As for the 2019 season, Evans is currently listed as the 3rd CB behind Bentlee Sanders and KJ Sails. If Sails can play this season and Sanders becomes the de facto starter at the nickle position, expect Evans to contribute this season as a backup to KJ. Depending on how much the position will rotate in and out, Evans has the potential to be a steady contributor for the Bulls on both defense and special teams as well.
Looking past 2019 brings us to 2020 where things won’t change much in the position group until the end of 2020 when Hampton and Sails bid farewell to the Bulls. Regardless, expect Evans to continue the momentum that he built up from the spring to be a steady contributor for the Bulls until his time (along with the other corners on the team) to shine arrives in 2021 when the starting CB positions are up for grabs.
Last, but not least, we have 5-11, 209 LB DB Leonard Parker out of Plant High School in Tampa, FL. According to 247, Parker was rated a three-star recruit out of high school, receiving offers from schools such as Indiana, Colorado State, Toledo, Middle Tennessee State, and Western Michigan to name a few.
As we step into the film room, it’s important to note that Parker was a do-it-all athlete for Plant High School during his time there, lining up at WR, DB, and RB. Not only was he a factor on both sides of the ball, but he also was a threat in the return game where he scored a few times as a returner as well.

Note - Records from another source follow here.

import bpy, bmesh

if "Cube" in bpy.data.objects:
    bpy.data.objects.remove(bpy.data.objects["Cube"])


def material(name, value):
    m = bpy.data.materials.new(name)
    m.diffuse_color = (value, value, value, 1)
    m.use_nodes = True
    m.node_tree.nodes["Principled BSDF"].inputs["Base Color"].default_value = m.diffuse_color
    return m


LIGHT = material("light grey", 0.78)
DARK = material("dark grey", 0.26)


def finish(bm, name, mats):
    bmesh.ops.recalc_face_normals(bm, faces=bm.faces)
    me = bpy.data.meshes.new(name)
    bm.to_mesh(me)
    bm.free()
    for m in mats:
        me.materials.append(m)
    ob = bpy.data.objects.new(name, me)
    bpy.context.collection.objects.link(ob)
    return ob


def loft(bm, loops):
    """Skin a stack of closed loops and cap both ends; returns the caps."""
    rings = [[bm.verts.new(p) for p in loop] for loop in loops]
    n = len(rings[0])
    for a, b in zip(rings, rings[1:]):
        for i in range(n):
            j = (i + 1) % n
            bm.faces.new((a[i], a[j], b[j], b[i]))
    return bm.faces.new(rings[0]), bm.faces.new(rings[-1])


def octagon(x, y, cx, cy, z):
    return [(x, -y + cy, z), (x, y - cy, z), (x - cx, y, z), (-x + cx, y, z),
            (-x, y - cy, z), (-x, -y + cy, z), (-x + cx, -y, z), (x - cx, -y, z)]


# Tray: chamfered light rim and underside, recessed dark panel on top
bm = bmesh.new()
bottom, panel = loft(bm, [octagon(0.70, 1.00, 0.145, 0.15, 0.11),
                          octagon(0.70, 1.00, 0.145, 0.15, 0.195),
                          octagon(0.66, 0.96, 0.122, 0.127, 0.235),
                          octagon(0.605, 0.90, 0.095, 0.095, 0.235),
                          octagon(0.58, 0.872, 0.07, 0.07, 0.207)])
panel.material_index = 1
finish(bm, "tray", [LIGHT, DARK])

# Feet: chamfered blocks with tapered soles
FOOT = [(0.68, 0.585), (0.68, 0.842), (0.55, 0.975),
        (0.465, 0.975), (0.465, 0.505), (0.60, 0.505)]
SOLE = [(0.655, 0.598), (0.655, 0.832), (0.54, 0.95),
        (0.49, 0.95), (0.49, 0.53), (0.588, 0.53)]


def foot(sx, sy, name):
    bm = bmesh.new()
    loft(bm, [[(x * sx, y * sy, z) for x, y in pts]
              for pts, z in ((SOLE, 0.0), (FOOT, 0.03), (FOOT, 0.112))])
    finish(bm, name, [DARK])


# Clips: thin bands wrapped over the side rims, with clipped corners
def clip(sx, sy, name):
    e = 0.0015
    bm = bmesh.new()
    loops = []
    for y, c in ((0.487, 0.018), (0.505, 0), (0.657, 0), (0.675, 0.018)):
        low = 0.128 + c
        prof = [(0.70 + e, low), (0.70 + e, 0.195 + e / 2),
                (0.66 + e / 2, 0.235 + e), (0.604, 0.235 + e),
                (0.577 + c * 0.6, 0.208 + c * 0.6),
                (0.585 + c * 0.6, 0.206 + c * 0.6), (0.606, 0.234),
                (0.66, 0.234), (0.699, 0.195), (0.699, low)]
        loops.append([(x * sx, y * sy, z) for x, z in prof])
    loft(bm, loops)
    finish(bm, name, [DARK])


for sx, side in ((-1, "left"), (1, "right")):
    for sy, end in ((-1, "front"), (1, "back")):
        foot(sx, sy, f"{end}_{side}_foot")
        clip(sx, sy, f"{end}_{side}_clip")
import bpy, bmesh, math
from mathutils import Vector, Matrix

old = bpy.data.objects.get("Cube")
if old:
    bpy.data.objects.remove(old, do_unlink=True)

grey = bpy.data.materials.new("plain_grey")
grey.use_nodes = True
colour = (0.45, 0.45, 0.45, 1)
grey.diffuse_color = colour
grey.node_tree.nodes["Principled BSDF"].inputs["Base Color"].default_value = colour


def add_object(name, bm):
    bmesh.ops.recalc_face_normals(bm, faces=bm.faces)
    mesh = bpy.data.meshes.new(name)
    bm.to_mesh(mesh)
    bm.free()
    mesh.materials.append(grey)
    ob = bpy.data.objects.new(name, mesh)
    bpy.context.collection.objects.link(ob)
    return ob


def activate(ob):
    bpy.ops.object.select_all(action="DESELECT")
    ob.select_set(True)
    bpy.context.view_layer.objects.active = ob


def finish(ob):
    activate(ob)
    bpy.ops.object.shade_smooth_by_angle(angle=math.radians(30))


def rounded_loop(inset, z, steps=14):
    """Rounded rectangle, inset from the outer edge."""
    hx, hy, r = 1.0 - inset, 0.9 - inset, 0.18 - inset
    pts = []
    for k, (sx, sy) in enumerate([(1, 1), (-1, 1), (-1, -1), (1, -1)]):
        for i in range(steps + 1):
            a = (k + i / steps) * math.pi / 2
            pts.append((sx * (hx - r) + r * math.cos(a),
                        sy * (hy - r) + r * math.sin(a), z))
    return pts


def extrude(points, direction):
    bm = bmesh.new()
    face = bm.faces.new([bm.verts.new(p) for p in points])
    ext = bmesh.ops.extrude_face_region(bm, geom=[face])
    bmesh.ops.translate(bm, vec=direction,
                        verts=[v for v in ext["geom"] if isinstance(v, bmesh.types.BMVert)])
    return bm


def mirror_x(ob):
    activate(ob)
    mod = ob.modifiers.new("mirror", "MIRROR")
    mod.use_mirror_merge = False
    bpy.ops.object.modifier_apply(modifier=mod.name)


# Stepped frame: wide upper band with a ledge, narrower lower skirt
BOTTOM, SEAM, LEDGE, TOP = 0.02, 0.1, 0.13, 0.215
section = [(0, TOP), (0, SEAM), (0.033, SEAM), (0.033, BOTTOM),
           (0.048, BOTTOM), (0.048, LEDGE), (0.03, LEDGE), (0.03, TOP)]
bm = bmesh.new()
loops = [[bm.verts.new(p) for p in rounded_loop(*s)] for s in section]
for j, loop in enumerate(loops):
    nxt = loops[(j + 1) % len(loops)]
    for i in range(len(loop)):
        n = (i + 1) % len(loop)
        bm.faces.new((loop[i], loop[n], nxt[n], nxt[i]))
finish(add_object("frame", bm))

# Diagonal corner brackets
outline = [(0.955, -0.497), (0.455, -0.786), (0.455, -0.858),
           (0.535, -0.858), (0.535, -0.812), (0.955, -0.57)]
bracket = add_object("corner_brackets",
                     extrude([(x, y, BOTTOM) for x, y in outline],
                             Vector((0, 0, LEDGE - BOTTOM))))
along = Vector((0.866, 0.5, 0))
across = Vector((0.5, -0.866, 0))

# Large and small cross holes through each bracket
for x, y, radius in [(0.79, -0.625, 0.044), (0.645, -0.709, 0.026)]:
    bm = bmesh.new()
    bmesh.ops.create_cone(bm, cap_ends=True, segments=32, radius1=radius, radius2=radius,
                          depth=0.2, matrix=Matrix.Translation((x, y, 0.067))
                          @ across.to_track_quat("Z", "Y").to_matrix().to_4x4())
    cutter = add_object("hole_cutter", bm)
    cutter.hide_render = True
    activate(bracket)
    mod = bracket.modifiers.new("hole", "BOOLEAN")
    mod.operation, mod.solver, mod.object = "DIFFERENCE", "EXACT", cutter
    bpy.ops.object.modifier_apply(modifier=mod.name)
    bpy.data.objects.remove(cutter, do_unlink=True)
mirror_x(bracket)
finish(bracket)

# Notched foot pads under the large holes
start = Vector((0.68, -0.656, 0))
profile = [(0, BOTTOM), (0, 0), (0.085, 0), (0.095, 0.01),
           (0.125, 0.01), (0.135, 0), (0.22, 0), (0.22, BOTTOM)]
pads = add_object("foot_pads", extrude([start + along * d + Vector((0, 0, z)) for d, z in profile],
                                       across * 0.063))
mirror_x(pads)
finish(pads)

Mind you, this is at a Plant program that continuously turns out D1 football players every year along with being a consistent threat in the playoffs every season. With the majority of his film spent on the other side of the ball, the handful of plays that I saw on defense showed me a willing tackler who has a nose for the football. I know that this has been a continuous theme throughout the article, but Parker shows the ability to be a in-the-box strong safety that could walk up to the front seven and help out in run support when the defense calls for it. Parker is a strong kid as demonstrated throughout the film on offense, something that will carry over well for him on the other side of the ball at the next level.
As for the 2019 season, I expect Parker to redshirt with the safety position being in good shape at this time. Parker could be a contributor on special teams this season, depending on the coaching staff choosing to redshirt Parker or not. Nevertheless, this will be a good year for him to really learn the safety position as a full-time member in the secondary instead of being a part-time member like he was in high school.

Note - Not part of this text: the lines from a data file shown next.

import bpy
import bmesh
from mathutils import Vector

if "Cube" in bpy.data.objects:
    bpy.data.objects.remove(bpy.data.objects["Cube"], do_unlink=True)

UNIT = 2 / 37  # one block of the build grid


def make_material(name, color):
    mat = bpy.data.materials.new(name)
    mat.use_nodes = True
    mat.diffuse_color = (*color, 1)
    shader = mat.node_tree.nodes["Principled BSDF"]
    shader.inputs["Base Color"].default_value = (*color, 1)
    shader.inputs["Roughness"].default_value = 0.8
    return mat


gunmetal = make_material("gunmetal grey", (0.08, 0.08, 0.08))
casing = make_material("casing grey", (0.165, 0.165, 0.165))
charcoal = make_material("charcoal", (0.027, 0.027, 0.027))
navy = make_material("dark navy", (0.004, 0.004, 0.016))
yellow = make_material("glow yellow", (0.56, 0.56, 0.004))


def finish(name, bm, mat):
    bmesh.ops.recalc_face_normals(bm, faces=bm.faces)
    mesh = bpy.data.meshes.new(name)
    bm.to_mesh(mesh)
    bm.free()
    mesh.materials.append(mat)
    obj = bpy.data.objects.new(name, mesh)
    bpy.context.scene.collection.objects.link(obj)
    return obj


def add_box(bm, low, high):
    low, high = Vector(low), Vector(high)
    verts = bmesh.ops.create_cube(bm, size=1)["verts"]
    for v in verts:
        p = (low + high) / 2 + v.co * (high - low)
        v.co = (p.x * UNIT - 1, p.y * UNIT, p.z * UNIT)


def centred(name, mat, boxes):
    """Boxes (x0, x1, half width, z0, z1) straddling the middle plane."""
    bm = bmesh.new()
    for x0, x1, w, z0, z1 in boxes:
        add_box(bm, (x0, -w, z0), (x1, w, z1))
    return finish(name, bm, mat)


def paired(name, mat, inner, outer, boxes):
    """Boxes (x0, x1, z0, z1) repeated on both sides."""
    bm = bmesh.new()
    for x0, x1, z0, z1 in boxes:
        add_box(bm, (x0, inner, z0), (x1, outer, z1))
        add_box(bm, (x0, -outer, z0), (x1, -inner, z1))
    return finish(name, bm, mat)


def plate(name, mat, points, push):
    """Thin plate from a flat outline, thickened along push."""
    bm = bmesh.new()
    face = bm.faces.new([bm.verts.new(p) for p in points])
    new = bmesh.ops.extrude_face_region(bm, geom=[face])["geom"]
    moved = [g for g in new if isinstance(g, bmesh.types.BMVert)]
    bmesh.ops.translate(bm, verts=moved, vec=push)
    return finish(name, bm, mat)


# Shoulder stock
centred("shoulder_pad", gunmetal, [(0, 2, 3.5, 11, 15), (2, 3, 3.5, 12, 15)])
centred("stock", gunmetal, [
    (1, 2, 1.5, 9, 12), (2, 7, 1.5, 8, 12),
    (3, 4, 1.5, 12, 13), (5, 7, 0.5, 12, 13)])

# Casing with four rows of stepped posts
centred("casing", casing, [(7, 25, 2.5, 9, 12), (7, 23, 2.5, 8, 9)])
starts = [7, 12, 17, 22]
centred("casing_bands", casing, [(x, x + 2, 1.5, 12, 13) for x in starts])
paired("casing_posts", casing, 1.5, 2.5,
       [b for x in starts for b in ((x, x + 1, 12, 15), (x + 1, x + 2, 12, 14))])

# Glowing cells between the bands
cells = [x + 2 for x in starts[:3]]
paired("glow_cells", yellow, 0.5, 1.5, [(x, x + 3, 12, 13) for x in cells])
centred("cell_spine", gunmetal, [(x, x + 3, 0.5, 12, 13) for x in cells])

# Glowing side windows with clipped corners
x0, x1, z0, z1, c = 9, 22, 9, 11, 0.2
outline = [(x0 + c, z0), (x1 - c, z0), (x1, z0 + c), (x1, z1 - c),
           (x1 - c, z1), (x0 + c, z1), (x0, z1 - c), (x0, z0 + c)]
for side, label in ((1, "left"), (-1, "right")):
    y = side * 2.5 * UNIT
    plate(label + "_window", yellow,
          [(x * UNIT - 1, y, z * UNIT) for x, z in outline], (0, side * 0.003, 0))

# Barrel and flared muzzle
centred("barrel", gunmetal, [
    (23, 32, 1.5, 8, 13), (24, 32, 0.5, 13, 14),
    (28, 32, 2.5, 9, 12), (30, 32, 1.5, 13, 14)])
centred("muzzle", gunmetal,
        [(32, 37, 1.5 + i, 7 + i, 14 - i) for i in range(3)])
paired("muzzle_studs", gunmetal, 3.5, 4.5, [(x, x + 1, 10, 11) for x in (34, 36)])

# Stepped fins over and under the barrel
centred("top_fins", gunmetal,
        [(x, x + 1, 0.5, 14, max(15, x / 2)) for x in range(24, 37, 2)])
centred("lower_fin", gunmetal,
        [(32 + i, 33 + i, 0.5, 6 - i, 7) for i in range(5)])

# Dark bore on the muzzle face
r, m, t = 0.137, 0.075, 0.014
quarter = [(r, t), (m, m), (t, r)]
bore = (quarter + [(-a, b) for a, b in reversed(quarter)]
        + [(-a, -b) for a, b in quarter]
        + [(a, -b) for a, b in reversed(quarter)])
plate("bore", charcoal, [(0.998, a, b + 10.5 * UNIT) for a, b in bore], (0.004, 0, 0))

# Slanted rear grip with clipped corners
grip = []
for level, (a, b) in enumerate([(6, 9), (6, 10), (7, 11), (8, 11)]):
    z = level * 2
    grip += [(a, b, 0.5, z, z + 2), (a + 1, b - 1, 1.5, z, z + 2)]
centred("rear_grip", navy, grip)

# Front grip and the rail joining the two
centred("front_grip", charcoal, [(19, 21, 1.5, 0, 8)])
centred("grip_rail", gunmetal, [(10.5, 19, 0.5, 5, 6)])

Looking past 2019 brings us to 2020 where the back end of the secondary won’t change a whole lot with Nick Roberts and Vincent Davis holding down the safety spots for the next few years. Devin Studstill will be moving on to greener pastures after this season, opening up the spot behind Roberts at SS next year. This opens the door for guys like Parker to insert themselves into the conversation as possible contributors at the strong safety position next season. As for now, enjoy the safety position for what it is and look out for the future Bulls who will roam the back end of the defense for years to come.

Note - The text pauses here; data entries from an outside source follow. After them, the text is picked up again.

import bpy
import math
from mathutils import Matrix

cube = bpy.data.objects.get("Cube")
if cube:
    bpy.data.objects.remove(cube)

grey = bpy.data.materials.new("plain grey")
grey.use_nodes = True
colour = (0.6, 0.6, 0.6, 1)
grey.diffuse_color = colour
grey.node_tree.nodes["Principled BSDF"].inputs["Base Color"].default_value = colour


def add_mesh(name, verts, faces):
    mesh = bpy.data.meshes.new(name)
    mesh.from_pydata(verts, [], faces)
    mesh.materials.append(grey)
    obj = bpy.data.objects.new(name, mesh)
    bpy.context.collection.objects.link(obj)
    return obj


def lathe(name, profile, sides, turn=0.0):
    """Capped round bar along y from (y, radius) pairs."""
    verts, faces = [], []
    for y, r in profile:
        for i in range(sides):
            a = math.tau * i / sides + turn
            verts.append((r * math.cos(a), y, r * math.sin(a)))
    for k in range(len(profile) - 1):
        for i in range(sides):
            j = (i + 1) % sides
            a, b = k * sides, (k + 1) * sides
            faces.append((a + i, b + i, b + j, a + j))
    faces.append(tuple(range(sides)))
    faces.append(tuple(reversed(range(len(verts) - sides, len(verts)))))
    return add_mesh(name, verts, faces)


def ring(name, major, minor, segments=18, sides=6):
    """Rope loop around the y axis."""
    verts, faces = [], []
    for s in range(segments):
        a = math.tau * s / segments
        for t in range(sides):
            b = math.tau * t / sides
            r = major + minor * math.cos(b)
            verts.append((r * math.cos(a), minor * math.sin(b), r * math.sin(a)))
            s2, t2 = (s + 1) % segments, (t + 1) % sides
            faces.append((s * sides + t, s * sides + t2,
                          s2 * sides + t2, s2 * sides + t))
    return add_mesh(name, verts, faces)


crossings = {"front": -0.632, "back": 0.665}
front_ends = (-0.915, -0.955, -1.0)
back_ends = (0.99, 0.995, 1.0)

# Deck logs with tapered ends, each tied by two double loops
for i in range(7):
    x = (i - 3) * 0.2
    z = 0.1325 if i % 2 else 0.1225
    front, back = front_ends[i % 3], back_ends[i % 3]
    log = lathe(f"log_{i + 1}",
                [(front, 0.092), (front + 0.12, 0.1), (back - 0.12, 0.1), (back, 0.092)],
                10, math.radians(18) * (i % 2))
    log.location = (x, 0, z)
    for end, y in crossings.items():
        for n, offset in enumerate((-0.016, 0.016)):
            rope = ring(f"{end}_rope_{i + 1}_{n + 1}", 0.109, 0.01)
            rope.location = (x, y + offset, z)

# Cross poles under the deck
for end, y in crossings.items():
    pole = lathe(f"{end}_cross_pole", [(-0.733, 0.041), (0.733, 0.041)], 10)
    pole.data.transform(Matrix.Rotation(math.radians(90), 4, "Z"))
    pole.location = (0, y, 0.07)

Leave your thoughts and comments below and thank you for tuning in to the “Welcome New Bulls!” series!